▶ **Work to be completed**: From the records below, set down exactly the lines starting with the line that contains "tab(-0.21, 1, 0.17)" and going on through the line that contains "plan = mirror_x(arc(0.735, 0.08, 0.1, 90, 0)". Nothing else is wanted.

▶ **Dataset content**:
——————
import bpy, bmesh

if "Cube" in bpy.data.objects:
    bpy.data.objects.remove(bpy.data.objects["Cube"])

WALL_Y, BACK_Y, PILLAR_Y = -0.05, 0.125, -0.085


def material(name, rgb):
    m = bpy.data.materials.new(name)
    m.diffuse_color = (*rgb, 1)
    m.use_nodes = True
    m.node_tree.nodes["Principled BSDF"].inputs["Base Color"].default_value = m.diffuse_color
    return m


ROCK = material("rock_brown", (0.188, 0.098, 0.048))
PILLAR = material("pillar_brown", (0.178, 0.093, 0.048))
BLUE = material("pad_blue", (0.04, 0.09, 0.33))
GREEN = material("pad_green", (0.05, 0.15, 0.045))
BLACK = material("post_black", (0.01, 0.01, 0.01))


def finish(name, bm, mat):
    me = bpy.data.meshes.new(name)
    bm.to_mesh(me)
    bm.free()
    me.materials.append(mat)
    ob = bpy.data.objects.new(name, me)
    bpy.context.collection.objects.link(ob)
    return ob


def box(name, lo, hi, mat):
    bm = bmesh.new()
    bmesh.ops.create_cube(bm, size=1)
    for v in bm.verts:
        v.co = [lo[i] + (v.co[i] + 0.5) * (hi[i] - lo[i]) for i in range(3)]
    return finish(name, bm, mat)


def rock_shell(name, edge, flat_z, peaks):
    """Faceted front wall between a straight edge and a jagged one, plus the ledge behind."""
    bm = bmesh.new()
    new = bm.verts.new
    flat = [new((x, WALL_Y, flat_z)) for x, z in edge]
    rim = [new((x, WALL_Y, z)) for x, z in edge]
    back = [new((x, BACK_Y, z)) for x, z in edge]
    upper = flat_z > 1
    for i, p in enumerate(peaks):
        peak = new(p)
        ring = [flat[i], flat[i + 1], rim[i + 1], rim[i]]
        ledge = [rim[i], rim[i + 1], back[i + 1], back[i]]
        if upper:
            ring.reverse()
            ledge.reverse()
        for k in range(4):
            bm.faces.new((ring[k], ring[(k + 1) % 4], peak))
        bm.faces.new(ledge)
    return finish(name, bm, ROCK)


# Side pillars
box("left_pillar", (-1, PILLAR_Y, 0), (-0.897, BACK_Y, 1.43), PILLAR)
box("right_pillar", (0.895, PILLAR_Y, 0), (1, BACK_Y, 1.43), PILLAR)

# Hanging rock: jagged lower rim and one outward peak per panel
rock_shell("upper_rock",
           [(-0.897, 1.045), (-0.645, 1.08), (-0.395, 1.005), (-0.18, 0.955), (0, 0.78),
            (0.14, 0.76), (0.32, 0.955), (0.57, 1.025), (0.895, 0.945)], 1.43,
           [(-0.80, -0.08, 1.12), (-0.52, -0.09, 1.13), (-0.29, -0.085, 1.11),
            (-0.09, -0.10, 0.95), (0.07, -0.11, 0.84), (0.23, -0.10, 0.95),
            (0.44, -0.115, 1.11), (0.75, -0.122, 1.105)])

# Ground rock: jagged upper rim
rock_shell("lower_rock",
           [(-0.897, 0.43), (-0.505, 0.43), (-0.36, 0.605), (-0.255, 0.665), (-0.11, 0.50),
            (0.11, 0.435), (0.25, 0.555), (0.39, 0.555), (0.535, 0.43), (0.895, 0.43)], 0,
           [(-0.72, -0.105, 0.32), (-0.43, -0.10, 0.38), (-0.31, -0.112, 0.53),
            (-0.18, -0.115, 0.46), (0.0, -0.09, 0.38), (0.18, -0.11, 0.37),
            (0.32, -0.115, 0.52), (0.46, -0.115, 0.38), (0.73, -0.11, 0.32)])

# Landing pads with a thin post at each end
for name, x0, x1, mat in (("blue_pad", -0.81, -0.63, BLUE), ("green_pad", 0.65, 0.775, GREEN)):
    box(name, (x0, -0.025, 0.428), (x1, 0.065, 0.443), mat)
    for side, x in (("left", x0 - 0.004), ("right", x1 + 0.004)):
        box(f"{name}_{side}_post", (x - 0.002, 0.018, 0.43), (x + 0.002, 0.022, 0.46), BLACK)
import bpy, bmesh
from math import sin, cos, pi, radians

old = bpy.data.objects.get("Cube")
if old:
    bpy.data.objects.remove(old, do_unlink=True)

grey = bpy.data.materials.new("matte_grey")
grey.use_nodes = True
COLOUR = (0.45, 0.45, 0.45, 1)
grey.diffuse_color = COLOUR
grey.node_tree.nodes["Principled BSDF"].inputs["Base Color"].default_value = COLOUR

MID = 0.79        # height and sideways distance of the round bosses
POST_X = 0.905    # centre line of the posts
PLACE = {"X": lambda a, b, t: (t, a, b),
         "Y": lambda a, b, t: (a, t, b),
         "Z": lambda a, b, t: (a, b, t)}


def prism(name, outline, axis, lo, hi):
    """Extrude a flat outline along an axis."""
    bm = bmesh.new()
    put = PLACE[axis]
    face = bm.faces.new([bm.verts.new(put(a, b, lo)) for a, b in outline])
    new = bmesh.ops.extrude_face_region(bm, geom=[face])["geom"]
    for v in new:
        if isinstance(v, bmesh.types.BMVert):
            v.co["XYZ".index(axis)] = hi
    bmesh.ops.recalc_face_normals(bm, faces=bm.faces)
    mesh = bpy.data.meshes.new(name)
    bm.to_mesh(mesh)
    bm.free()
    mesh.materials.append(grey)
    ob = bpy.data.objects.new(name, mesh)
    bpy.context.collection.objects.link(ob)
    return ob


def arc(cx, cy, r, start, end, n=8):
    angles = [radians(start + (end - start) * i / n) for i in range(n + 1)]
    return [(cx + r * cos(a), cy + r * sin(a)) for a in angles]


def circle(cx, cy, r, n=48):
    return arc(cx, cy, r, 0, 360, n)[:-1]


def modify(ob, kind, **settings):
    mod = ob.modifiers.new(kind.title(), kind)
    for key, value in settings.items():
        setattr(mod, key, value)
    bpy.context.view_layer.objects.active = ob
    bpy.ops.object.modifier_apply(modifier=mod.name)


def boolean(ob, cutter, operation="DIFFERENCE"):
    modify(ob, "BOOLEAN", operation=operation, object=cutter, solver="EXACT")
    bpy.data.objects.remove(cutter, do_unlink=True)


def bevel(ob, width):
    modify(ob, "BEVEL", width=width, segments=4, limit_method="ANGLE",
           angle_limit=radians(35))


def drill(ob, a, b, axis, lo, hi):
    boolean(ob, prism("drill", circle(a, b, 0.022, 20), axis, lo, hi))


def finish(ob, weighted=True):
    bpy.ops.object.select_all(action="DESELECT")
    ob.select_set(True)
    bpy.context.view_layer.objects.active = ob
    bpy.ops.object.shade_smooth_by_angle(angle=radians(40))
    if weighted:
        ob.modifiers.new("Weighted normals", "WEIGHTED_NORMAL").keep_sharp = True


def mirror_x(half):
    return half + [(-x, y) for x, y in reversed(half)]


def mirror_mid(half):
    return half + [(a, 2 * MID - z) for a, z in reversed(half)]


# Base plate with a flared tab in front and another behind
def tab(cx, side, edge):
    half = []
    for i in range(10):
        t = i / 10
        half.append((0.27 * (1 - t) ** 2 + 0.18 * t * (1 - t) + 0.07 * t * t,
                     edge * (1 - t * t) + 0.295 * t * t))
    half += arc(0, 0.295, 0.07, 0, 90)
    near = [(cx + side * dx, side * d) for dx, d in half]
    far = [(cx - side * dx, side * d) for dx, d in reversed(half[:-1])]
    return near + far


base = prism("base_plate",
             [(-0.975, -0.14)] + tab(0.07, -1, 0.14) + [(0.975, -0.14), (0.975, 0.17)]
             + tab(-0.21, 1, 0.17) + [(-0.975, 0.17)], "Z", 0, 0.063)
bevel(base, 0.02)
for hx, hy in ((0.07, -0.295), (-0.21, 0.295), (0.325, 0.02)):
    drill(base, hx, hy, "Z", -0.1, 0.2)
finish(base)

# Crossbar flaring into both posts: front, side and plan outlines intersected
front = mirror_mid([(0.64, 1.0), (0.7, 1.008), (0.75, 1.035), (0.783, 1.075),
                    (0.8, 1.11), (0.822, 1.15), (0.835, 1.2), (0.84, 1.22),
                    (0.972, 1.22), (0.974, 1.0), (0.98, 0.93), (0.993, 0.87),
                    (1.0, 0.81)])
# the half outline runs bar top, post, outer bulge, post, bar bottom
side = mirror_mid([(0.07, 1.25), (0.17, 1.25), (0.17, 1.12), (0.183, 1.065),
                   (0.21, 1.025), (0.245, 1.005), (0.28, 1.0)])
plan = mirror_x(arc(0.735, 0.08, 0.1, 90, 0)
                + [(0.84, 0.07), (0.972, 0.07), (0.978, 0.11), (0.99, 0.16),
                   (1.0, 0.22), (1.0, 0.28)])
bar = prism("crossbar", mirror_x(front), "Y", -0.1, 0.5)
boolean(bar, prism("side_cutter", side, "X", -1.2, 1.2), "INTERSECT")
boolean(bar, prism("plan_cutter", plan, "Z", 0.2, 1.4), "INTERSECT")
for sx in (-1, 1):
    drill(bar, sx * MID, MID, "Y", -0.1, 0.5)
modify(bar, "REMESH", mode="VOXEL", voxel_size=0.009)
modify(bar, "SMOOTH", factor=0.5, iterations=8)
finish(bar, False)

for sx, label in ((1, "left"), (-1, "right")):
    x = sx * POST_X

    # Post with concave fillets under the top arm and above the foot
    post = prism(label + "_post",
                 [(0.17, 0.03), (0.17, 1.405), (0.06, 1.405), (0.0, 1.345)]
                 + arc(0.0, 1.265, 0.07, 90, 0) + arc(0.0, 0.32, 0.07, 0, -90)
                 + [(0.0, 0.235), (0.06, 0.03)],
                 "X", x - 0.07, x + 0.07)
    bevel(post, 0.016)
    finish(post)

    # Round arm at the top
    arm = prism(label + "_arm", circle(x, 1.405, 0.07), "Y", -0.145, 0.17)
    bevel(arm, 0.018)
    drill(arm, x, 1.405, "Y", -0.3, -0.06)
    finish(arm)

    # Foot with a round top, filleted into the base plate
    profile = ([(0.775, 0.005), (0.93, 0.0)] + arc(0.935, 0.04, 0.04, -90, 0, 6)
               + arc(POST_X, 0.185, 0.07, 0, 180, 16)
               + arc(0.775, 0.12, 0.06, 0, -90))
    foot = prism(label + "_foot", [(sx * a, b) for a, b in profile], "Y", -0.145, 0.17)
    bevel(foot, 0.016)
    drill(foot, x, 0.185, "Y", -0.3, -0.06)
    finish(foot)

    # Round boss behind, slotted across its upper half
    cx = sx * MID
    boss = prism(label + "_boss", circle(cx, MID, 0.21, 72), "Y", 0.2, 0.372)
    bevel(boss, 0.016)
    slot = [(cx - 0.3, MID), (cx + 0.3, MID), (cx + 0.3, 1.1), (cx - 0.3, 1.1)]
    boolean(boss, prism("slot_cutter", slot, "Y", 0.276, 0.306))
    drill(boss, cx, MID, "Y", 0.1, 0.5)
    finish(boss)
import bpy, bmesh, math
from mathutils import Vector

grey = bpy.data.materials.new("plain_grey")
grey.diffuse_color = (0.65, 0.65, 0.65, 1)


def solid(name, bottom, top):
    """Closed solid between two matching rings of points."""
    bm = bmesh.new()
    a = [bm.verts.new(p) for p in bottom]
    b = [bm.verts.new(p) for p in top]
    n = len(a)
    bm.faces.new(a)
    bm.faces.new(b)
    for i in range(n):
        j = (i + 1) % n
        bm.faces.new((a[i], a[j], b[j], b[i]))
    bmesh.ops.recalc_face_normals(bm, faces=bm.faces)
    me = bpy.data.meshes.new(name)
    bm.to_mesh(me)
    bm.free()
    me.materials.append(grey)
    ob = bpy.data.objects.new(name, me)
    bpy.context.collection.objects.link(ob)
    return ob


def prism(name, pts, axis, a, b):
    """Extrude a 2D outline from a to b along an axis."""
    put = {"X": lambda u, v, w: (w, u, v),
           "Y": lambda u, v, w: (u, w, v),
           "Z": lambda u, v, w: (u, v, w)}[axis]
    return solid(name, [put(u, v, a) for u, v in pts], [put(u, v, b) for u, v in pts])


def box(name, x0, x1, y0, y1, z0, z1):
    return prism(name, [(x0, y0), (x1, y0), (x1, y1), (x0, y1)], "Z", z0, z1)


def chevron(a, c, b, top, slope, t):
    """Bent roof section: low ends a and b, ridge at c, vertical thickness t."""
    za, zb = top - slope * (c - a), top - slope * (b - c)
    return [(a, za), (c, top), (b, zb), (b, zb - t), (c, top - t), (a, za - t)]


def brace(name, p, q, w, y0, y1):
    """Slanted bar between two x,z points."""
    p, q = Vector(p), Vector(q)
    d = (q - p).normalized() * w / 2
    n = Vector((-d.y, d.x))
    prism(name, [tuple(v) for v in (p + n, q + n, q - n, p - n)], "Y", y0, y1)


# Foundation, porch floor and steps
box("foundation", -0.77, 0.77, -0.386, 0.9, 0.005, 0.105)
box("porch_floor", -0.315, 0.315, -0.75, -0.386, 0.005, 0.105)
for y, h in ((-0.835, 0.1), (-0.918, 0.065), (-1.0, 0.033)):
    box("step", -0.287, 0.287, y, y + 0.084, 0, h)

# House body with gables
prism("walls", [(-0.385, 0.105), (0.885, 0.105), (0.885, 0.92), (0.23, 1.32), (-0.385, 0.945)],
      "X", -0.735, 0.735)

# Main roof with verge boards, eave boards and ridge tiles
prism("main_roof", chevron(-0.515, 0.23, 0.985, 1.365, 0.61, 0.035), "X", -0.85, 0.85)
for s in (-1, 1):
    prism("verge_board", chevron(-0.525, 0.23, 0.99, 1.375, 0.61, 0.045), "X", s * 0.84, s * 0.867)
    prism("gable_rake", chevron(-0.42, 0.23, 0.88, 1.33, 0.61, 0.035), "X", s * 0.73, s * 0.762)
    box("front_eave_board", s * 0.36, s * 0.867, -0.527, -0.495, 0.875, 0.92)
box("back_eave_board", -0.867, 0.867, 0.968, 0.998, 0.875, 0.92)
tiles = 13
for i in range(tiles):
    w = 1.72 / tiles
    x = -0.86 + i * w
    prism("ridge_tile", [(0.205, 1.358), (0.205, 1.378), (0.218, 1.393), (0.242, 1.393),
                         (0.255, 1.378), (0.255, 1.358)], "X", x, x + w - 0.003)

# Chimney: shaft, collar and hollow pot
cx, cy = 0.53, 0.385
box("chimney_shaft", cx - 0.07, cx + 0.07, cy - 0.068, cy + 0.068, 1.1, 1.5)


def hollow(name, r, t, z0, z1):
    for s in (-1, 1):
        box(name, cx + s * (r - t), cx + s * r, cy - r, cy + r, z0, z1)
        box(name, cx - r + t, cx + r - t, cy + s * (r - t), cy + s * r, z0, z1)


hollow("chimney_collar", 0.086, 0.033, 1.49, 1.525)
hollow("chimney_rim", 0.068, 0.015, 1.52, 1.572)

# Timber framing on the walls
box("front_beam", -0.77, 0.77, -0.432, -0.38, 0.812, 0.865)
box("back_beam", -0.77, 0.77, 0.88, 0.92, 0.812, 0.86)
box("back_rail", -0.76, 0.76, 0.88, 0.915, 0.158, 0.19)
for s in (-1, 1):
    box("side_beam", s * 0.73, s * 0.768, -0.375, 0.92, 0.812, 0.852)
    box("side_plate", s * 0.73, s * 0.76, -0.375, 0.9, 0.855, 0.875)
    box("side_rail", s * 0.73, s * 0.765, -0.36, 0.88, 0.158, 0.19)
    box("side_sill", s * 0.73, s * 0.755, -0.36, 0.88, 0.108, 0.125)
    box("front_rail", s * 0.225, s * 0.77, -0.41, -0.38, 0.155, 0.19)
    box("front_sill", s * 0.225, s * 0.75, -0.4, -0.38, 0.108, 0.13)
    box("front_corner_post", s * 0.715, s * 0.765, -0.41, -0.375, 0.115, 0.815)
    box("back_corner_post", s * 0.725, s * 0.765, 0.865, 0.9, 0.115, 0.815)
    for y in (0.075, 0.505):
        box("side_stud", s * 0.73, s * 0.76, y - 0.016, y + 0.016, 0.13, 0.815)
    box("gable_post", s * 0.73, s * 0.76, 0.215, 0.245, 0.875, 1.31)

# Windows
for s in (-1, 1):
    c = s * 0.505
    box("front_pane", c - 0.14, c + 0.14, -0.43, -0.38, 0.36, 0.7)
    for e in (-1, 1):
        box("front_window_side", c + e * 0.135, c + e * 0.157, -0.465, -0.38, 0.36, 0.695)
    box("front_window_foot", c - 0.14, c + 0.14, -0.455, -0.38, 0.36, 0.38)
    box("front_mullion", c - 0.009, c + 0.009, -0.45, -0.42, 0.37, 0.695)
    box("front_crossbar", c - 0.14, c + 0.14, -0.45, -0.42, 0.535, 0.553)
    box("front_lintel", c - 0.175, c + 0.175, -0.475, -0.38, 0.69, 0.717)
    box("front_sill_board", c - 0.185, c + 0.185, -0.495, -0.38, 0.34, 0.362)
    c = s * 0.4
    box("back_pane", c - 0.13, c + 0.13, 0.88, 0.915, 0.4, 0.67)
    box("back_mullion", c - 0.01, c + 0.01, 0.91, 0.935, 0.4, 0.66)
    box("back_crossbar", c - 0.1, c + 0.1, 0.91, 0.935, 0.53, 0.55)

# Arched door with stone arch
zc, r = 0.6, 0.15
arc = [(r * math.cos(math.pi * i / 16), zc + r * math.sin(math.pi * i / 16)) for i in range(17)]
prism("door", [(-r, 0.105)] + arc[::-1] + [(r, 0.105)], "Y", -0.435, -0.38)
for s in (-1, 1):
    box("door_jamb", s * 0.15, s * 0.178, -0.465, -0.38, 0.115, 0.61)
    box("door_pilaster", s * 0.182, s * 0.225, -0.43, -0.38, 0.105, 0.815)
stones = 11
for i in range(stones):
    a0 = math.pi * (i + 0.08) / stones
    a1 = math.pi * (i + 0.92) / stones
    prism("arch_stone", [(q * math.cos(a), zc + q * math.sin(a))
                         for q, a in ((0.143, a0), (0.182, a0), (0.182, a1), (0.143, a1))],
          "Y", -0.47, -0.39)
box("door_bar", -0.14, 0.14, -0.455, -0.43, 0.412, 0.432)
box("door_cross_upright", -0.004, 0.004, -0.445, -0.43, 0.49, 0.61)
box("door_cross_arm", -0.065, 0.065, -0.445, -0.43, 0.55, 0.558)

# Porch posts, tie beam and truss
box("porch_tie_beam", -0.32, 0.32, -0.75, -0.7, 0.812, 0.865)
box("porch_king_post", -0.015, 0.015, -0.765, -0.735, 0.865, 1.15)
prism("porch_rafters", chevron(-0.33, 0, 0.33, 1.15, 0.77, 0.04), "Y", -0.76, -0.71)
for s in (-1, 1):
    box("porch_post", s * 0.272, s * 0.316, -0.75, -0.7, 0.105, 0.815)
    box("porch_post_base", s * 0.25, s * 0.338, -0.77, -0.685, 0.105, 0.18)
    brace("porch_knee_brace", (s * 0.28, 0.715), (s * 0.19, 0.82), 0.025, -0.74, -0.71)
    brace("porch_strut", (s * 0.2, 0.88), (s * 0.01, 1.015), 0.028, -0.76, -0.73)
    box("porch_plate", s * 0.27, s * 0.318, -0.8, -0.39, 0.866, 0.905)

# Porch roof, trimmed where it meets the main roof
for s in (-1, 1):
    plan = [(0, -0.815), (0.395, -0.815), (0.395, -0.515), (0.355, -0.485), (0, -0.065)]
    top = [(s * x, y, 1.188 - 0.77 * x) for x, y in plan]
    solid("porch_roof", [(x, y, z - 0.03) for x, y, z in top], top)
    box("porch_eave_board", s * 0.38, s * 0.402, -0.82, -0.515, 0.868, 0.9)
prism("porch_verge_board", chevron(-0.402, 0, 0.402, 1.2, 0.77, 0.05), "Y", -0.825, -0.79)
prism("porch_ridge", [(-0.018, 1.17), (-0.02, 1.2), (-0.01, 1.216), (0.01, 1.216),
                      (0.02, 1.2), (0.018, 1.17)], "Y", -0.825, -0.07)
——————
▶ **Answer box**:
             + tab(-0.21, 1, 0.17) + [(-0.975, 0.17)], "Z", 0, 0.063)
bevel(base, 0.02)
for hx, hy in ((0.07, -0.295), (-0.21, 0.295), (0.325, 0.02)):
    drill(base, hx, hy, "Z", -0.1, 0.2)
finish(base)

# Crossbar flaring into both posts: front, side and plan outlines intersected
front = mirror_mid([(0.64, 1.0), (0.7, 1.008), (0.75, 1.035), (0.783, 1.075),
                    (0.8, 1.11), (0.822, 1.15), (0.835, 1.2), (0.84, 1.22),
                    (0.972, 1.22), (0.974, 1.0), (0.98, 0.93), (0.993, 0.87),
                    (1.0, 0.81)])
# the half outline runs bar top, post, outer bulge, post, bar bottom
side = mirror_mid([(0.07, 1.25), (0.17, 1.25), (0.17, 1.12), (0.183, 1.065),
                   (0.21, 1.025), (0.245, 1.005), (0.28, 1.0)])
plan = mirror_x(arc(0.735, 0.08, 0.1, 90, 0)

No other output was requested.